Like a ghost, Marcus Davis moves deceptively through the football field. Would-be tacklers line him up only to come just inches shy of getting a hand on him.
If you can get close enough to Davis to get straight-armed, you’re doing well.
The Grade 12 student was named the AAA High School Football Player of the Year for the second year running at the awards banquet in Vancouver on Tuesday. If his status as the winner was in any doubt, he stamped it out scoring five of the Rams' six touchdowns in the 39-33 semifinal win over the Lord Tweedsmuir Panthers last week.
The electric Davis, who scored touchdowns from all areas of the field as a running back, wide receiver, kick returner and defensive back, is playing the trophy down for now.
“(Player of the Year) doesn’t matter too much, the main goal is to win the championship, on top of that it’s just a bonus.”
The Rams face the Terry Fox Ravens in the AAA Subway Bowl high school championship final in B.C. Place on Saturday. Shaw TV will broadcast the game with a 7 p.m. kickoff.
The entire Rams team attended the Tuesday banquet and picked up some heavy hardware.
Lineman Zach Wilkinson took home a trophy as important as he is big, as he’ll depart the Rams’ program as the provincial defensive MVP.
Offensive lineman Christian Krause and Aarmin Purewal were named to the All-Star team with defensive lineman James Nicholas and Julian Luis. Seye Farinu, a nimble tackler who can catch and run on offence, was named the Grade 11 Co-Player of the year.
With Davis, Krause, Christianson and Purewal moving on, among others, this year’s is the Rams’ greatest graduating class of players, which is saying a lot. The program previously moved two-time Subway Bowl MVP Mason Swift to the Guelph Gryphons and Marcus’ elder brother Terrell, the 2011 Player of the Year, to the Arizona Sun Devils.
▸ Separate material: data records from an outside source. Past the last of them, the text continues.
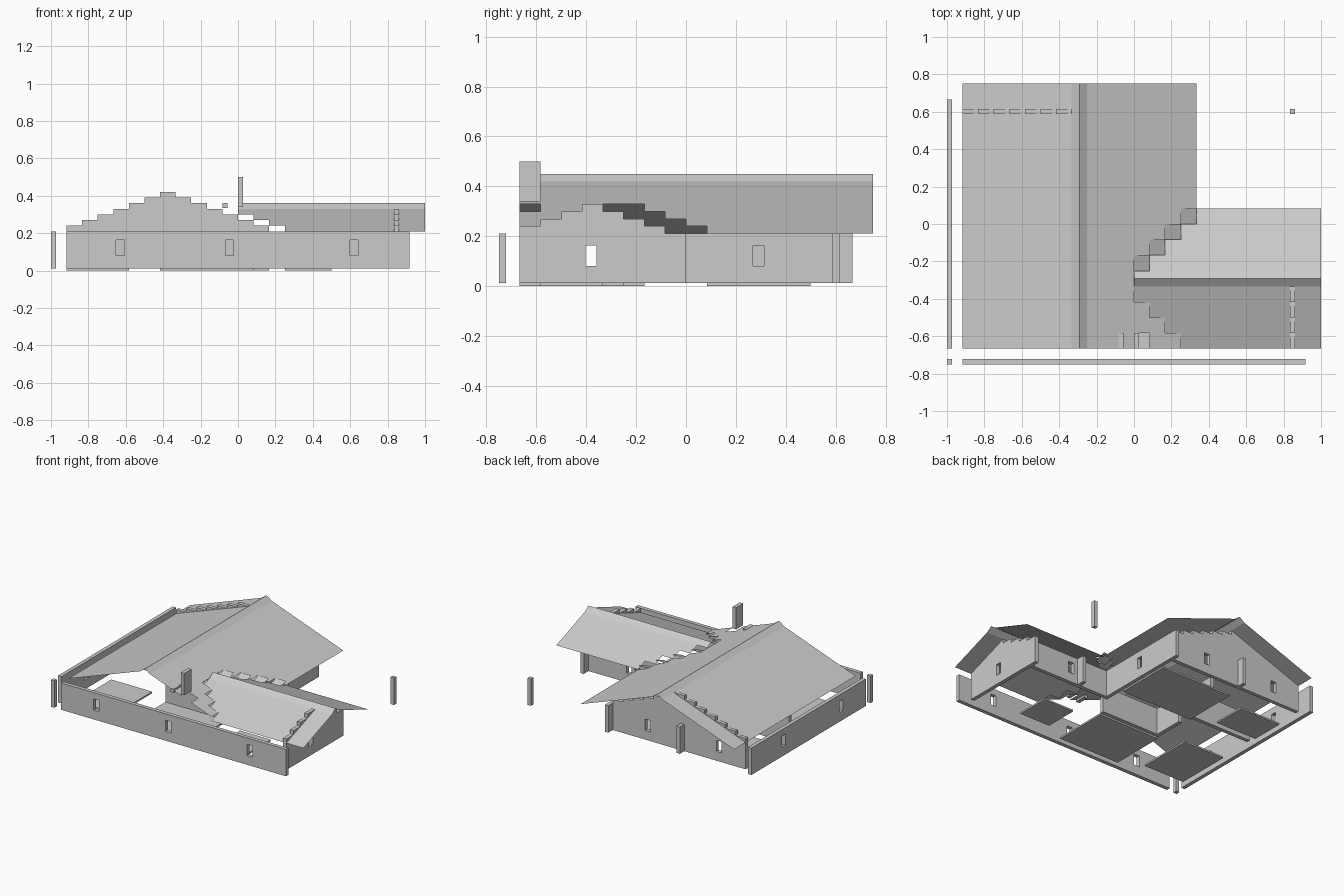
import bpy, bmesh

if "Cube" in bpy.data.objects:
    bpy.data.objects.remove(bpy.data.objects["Cube"])

U = 1 / 12      # plan grid cell
T = 0.028       # wall thickness
Z0, Z1 = 0.012, 0.21
S = 0.03        # roof rise per cell


def add_boxes(bm, boxes):
    for x0, x1, y0, y1, z0, z1 in boxes:
        v = [bm.verts.new((x, y, z)) for z in (z0, z1)
             for x, y in ((x0, y0), (x1, y0), (x1, y1), (x0, y1))]
        for f in ((3, 2, 1, 0), (4, 5, 6, 7), (0, 1, 5, 4), (1, 2, 6, 5), (2, 3, 7, 6), (3, 0, 4, 7)):
            bm.faces.new([v[i] for i in f])


def finish(name, bm):
    me = bpy.data.meshes.new(name)
    bm.to_mesh(me)
    bm.free()
    ob = bpy.data.objects.new(name, me)
    bpy.context.collection.objects.link(ob)
    return ob


def boxes(name, items):
    bm = bmesh.new()
    add_boxes(bm, items)
    return finish(name, bm)


def wall(name, axis, a, b, c, windows=()):
    """Wall along axis from a to b, near face at c, with window openings."""
    segs, p = [], a
    for w in windows:
        w0, w1 = w - 0.022, w + 0.022
        segs += [(p, w0, Z0, Z1), (w0, w1, Z0, 0.08), (w0, w1, 0.163, Z1)]
        p = w1
    segs.append((p, b, Z0, Z1))
    if axis == 'x':
        return boxes(name, [(s, e, c, c + T, l, h) for s, e, l, h in segs])
    return boxes(name, [(c, c + T, s, e, l, h) for s, e, l, h in segs])


def profile(n):
    """Roof cross-section in cells: straight slopes with a steeper ridge cap."""
    h = (n - 1) // 2
    pts = [(i, Z1 + S * i) for i in range(h + 1)]
    pts.append((n / 2, Z1 + S * (h + 1)))
    return pts + [(n - i, Z1 + S * i) for i in range(h, -1, -1)]


def roof(name, along, start, n, l0, l1, keep):
    """Sheet roof of grid tiles; keep(ix, iy) removes tiles."""
    bm = bmesh.new()
    pts = profile(n)
    for (p, zp), (q, zq) in zip(pts, pts[1:]):
        c = start + int((p + q) / 2)
        for j in range(l0, l1):
            ix, iy = (c, j) if along == 'y' else (j, c)
            if not keep(ix, iy):
                continue
            quad = [(start + p, j, zp), (start + q, j, zq), (start + q, j + 1, zq), (start + p, j + 1, zp)]
            if along == 'y':
                co = [(a * U, b * U, z) for a, b, z in quad]
            else:
                co = [(b * U, a * U, z) for a, b, z in reversed(quad)]
            bm.faces.new([bm.verts.new(v) for v in co])
    bmesh.ops.remove_doubles(bm, verts=bm.verts, dist=1e-4)
    return finish(name, bm)


# Main roof, open where the wing joins
def main_keep(ix, iy):
    if (ix, iy) == (0, -8) or (ix >= 0 and -5 <= iy < -3):
        return False
    if ix >= 0 and iy >= -3:
        return ix < iy + 3
    if ix >= 0:
        return ix < -5 - iy
    return True


# Wing roof, cut in steps against the main roof
def wing_keep(ix, iy):
    if iy < -4:
        return ix >= -5 - iy
    return ix > iy + 3 if iy >= -3 else True


roof("main_roof", 'y', -11, 15, -8, 9, main_keep)
roof("wing_roof", 'x', -8, 9, 0, 12, wing_keep)

# Tilted valley tiles along the joint
bm = bmesh.new()
for i in range(4):
    x, y, z = i * U, (i - 3) * U, Z1 + S * (3 - i)
    bm.faces.new([bm.verts.new(c) for c in
                  ((x, y, z), (x + U, y, z), (x + U, y + U, z + S), (x, y + U, z + S))])
finish("valley_tiles", bm)


# Stepped gable infill
def gable_steps(n):
    h = (n - 1) // 2
    tops = [Z1 + S * (i + 1) for i in range(h)] + [Z1 + S * (h - 1 - i) for i in range(h + 1)]
    return [(i, t) for i, t in enumerate(tops) if t > Z1 + 0.001]


boxes("back_gable", [((i - 11) * U, (i - 10) * U, 0.587, 0.587 + T, Z1, t) for i, t in gable_steps(15)])
boxes("wing_gable", [(0.833, 0.833 + T, (i - 8) * U, (i - 7) * U, Z1, t) for i, t in gable_steps(9)])

# Outer walls
wall("front_wall", 'x', -11 * U, 11 * U, -0.75, (-0.63, -0.045, 0.62))
wall("left_wall", 'y', -8 * U, 8 * U, -1.0, (-0.38, 0.29))
wall("back_wall", 'x', -11 * U, 2 * U, 0.587, (-0.7, -0.12))
wall("main_right_wall", 'y', -U, 0.587, 2 * U, (0.29,))
wall("wing_back_wall", 'x', 2 * U, 10 * U, -U, (0.5,))
wall("wing_end_wall", 'y', -8 * U, -U, 10 * U, (-0.38,))

# Corner posts and short buttresses
boxes("front_left_post", [(-1, -1 + T, -0.75, -0.75 + T, Z0, Z1)])
boxes("detached_post", [(0.833, 0.833 + T, 0.587, 0.587 + T, Z0, Z1)])
boxes("back_buttresses", [(x, x + T, 0.587, 8 * U, Z0, Z1) for x in (-5 * U, 2 * U)])
boxes("wing_buttresses", [(x, x + T, -U, 0, Z0, Z1) for x in (5 * U, 10 * U)])

# Chimney slabs standing in the roof
boxes("chimney_slabs", [(0, T, -8 * U, -7 * U, 0.34, 0.5), (-U, -U + T, -8 * U, -7 * U, 0.335, 0.362)])

# Interior partitions
wall("room_partition_front", 'x', -5 * U, U, -3 * U)
wall("room_partition_side", 'y', -3 * U, 0, -5 * U)
wall("room_partition_middle", 'x', -11 * U, -5 * U, U)
wall("room_partition_back", 'y', U, 4 * U, -5 * U)

# Floor mats
boxes("floor_mats", [(a * U, b * U, c * U, d * U, 0, Z0) for a, b, c, d in
                     ((-5, 1, -8, -3), (-5, 2, 1, 6), (-11, -7, 2, 5), (-11, -7, -7, -2), (3, 6, -7, -4))])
Not to forget Alex Anthony, who celebrated the Grey Cup this week as a Saskatchewan Roughrider.
Marcus said he would like to join his brother on the Sun Devils if he got the chance but right now his top NCAA suitor is the Washington State Cougars. Ironically, the Cougars’ had originally committed to Terrell in 2011 before a coaching overhaul cut him loose in January of 2012.
The older brother is slowly working his way into the Sun Devils lineup this season, having beefed up to 232 pounds this year. Marcus is a similar build though a bit slighter - he’s known for turning so sharp he makes defenders fall over, whereas Terrell tended to use his power to push through tacklers (multiple tacklers, actually).
Davis will seek an NCAA Div. 1 spot if it’s the right fit but he doesn’t have a gig by Feb. 3, which is the NCAA’s first day to announce player signings, he’ll look at Canadian schools, many of which are already in contact with him.
The only thing on Marcus’ mind and that of his teammates is beating Terry Fox on Saturday and going down in history for winning three straight AAA B.C. titles.
Last week Davis was the reason the Rams were able to edge the Panthers in the AAA semifinal as Panthers’ running back Jamal Lyles nearly matched Davis score-for-score with four touchdowns of his own. But it was Davis’ interception and 73-yard run back for a TD that helped the Rams’ pull away, said the Panthers coach.
“(Jamal Lyles) is a heck of a ball player,” Davis said. “(The Hawks) are more difficult to prepare for. They don’t have the one superstar, they have lots of guys that can hurt you so we have to be prepared all around.”